“For white people, I think the experience of being a hip-hop fan and not being able to use the word ‘nigga’ will be very insightful,” he continued. “This will give you just a little peek into the world of what it means to be black. Because to be black is to walk through the world and watch people doing things that you cannot do.”

In a December 2014 interview with the Charleston Gazette-Mail, Blair said she believed Americans are “past the point of looking at things from a racial perspective” and that talking about “racial tendencies” creates further division.

“The issue of race is never going to go away unless we stop talking about the issue of race and stop saying black power, white power, Hispanic power,” Blair told the Gazette. “As long as we keep creating that division it’s not going to be solved... I think harping on the racial issues, the racial tendencies, that enhances them.”

Blair made history in November 2014 when she defeated a two-term incumbent delegate at the age of 18 to become the youngest elected legislator in U.S. history. Blair’s father, Craig Blair, is a Republican state senator in West Virginia and served as her 2014 campaign manager. On top of her legislative duties, she is currently studying economics and Spanish at West Virginia University.

Last week, the 21-year-old lawmaker was the only person in the West Virginia House of Delegates to vote against House Bill 4145, which sought to increase teachers’ pay by 5 percent. Public schools across West Virginia were closed for nearly two weeks as thousands of teachers went on strike to demand higher pay and lower health care premiums. 

“We’ve already voted out a pay raise, one that was fair and within our budget,” Blair told West Virginia News last Wednesday about her no vote.

Blair announced in January that she would not seek re-election in 2018, citing plans to attend graduate school outside of West Virginia.

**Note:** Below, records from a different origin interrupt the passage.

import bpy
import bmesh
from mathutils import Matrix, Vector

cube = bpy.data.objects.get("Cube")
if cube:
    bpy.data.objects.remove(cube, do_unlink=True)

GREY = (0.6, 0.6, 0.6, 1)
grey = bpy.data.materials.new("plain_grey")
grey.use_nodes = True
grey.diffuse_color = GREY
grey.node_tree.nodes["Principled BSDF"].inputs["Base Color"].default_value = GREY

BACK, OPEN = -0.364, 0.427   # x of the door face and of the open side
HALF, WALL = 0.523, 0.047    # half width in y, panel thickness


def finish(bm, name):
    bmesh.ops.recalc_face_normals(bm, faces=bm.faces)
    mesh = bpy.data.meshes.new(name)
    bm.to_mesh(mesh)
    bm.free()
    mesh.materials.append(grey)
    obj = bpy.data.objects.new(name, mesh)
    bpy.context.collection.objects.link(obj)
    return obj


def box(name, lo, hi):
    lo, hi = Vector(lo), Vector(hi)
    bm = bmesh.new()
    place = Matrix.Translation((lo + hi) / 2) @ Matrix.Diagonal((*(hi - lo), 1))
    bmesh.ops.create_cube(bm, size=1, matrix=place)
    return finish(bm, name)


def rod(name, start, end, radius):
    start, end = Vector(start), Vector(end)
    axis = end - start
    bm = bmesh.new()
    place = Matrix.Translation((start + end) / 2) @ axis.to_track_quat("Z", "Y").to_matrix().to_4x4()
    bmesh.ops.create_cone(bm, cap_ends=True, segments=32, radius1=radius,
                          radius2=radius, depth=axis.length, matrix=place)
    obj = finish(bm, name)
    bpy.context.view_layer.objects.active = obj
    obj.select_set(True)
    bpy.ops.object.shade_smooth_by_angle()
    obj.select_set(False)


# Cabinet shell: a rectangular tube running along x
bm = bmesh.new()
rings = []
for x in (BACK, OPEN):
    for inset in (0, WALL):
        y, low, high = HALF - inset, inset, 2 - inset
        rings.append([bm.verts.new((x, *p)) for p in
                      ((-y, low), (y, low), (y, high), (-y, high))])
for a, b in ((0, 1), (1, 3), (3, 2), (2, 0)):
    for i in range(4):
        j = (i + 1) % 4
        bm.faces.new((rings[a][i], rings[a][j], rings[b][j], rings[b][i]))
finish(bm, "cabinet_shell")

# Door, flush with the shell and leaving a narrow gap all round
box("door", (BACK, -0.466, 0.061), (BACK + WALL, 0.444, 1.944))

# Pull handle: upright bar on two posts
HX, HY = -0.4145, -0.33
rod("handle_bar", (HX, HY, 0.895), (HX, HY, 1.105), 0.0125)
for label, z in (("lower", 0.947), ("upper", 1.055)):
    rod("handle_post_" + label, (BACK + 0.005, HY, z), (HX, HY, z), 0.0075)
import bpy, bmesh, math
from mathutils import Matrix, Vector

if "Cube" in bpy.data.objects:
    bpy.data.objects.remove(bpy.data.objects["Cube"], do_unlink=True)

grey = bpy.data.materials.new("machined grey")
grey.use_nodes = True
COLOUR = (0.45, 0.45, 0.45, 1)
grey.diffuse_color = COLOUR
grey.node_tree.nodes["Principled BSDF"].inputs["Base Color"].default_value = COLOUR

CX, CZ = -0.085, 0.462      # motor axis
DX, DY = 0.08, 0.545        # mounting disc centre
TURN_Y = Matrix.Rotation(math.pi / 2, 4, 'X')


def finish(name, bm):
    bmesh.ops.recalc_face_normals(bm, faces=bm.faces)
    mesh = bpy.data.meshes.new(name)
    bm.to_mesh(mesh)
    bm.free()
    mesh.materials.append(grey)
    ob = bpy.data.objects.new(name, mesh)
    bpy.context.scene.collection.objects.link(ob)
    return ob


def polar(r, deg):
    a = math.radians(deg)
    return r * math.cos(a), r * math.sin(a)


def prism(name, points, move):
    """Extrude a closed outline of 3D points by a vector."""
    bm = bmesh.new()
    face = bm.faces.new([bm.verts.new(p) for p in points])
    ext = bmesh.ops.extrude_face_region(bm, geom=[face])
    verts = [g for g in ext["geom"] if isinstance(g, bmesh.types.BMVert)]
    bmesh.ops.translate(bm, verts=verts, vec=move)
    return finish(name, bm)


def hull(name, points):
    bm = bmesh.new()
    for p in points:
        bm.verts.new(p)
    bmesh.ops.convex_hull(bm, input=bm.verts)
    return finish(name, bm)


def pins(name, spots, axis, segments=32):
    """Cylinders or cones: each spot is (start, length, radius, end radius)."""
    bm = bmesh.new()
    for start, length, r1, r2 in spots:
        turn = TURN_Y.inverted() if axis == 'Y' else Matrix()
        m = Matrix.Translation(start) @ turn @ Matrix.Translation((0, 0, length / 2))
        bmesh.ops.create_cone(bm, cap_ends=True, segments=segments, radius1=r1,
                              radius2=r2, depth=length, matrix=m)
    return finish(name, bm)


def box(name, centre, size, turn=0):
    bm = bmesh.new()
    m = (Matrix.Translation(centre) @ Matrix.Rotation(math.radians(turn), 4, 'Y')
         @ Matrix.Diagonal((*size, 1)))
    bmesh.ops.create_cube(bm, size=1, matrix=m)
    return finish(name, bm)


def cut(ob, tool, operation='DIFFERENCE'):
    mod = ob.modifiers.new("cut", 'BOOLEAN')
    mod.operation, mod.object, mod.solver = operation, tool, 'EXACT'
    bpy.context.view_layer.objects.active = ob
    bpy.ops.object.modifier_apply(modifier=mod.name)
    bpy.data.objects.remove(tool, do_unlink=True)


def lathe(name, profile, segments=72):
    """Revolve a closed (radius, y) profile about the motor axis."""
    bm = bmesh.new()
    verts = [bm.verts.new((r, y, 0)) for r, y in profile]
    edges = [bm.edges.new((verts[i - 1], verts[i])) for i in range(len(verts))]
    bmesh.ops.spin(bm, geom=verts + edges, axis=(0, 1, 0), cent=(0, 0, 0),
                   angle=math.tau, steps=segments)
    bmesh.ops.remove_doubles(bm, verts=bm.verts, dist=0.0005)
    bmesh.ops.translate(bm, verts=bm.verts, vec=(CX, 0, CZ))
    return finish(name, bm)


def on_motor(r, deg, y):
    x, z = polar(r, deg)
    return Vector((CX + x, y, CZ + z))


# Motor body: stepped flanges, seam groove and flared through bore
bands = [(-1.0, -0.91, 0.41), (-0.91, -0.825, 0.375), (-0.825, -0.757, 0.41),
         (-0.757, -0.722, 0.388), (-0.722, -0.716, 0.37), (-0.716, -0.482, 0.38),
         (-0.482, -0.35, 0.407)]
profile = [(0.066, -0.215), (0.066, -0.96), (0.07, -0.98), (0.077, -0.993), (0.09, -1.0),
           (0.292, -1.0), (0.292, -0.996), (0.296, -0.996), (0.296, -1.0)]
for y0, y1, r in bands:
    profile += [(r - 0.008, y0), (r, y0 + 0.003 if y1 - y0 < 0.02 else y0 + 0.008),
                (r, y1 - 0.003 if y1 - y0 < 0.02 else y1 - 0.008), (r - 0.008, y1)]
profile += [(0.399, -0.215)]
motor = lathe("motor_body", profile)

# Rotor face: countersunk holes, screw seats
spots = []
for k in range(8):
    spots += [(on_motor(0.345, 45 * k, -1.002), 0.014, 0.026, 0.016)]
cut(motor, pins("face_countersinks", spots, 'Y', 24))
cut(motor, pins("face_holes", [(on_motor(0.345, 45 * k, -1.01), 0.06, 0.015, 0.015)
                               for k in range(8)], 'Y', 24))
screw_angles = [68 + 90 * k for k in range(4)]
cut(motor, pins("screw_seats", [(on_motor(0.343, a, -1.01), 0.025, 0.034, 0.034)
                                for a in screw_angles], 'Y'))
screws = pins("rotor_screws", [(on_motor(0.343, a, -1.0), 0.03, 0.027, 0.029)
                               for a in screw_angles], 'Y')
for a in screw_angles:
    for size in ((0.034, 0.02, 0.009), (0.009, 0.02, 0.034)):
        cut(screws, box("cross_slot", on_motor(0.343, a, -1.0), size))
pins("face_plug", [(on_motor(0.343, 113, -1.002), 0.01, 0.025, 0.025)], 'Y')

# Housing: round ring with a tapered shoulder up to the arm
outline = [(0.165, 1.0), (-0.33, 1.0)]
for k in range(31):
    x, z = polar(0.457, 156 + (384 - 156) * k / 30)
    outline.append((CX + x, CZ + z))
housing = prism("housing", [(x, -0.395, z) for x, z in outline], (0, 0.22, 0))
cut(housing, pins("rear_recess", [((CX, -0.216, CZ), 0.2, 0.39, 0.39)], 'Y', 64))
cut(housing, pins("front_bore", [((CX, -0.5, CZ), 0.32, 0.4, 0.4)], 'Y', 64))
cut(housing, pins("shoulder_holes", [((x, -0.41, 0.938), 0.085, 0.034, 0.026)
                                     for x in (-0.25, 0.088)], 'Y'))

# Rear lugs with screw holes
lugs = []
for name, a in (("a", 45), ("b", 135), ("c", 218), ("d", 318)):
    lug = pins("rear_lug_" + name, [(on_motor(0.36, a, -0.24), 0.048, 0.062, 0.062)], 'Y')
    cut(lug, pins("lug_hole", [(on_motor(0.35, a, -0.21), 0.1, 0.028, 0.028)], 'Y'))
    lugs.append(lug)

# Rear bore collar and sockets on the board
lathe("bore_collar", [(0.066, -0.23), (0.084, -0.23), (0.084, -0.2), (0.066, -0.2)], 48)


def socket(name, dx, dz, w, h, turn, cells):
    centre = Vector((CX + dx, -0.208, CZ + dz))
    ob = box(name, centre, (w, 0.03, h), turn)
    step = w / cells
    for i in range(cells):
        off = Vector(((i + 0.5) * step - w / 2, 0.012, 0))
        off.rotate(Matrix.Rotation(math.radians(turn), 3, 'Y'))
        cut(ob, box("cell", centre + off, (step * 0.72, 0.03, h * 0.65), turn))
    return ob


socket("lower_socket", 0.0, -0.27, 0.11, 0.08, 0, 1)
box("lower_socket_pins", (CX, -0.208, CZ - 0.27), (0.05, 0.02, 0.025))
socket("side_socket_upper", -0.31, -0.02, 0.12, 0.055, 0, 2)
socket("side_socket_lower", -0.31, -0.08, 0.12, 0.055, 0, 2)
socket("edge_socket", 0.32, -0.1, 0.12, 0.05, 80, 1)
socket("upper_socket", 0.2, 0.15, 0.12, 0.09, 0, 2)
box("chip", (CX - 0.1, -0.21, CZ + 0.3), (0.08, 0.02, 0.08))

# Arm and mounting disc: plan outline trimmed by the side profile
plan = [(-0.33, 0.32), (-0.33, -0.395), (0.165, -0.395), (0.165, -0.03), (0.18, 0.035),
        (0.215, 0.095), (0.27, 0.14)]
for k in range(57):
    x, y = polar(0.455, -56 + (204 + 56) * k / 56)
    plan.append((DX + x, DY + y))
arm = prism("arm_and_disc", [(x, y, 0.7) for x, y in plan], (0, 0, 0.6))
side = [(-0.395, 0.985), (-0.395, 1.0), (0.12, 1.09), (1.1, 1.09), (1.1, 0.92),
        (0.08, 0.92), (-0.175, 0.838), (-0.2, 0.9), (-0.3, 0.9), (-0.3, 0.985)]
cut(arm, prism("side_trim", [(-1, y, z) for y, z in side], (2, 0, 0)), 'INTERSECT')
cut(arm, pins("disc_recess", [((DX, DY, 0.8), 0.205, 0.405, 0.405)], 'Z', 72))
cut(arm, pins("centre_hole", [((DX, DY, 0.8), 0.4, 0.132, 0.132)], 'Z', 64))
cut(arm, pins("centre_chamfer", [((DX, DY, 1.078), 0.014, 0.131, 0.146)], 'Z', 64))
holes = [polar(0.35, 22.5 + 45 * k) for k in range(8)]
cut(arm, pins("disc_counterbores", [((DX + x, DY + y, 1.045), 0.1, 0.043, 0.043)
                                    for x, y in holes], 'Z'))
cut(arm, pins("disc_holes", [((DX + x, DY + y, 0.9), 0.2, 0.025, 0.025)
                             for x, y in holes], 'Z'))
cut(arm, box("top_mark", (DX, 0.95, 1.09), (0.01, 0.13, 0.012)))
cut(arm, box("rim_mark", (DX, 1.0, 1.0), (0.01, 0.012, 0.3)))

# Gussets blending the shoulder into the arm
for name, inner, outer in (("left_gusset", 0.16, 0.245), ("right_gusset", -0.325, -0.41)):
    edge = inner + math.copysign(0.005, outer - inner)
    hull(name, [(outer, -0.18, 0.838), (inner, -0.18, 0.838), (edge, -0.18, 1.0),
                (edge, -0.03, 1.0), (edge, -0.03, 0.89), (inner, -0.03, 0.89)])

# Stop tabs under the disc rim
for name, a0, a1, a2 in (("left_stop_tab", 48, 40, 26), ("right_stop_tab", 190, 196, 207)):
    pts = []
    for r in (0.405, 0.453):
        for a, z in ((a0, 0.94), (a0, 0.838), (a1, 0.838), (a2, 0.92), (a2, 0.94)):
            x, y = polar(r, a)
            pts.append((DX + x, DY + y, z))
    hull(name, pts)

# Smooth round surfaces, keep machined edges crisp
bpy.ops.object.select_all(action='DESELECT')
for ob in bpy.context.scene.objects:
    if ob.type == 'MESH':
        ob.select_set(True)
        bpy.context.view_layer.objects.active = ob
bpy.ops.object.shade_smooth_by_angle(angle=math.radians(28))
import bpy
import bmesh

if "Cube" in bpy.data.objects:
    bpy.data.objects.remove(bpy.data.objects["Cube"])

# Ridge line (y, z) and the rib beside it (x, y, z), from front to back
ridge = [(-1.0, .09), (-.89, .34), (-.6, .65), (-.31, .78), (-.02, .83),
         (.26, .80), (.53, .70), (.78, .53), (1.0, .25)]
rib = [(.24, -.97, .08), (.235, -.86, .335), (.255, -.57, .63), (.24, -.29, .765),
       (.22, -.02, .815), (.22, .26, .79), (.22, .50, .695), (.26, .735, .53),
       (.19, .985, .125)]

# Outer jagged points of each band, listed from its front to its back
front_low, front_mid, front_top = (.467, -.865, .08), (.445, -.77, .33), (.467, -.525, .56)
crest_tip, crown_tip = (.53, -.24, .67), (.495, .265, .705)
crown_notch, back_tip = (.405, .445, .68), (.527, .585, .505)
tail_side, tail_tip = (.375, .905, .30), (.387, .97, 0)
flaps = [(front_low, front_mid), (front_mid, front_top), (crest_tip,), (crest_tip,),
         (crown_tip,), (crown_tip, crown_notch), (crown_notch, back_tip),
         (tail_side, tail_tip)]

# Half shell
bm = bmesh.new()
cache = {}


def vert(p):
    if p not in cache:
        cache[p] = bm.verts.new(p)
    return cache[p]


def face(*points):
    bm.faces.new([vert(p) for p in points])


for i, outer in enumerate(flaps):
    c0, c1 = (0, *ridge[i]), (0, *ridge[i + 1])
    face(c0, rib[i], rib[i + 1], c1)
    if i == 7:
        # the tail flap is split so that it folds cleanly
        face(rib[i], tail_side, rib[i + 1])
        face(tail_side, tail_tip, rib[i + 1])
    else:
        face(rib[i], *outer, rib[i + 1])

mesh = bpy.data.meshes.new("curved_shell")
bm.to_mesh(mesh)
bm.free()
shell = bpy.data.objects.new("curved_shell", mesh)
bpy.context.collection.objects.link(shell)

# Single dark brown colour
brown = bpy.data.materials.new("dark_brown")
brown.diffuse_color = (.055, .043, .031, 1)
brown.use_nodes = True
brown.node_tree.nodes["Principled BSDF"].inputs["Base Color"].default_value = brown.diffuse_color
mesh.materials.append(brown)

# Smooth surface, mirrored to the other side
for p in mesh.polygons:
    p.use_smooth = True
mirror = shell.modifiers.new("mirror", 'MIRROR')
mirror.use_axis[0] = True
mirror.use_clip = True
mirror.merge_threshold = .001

John Isner, a Democrat running for Blair’s seat in the 2018 West Virginia House election, called the video “extremely disappointing.”

“It shows a massive lack of maturity,” Isner, 25, told HuffPost in an email. “This is another example of why we need to make changes here in West Virginia.”

This story has been updated with Blair’s past comments on race and a comment from John Isner.

  • This article originally appeared on HuffPost.

What to read next

By using Yahoo you agree that Yahoo and partners may use Cookies for personalisation and other purposes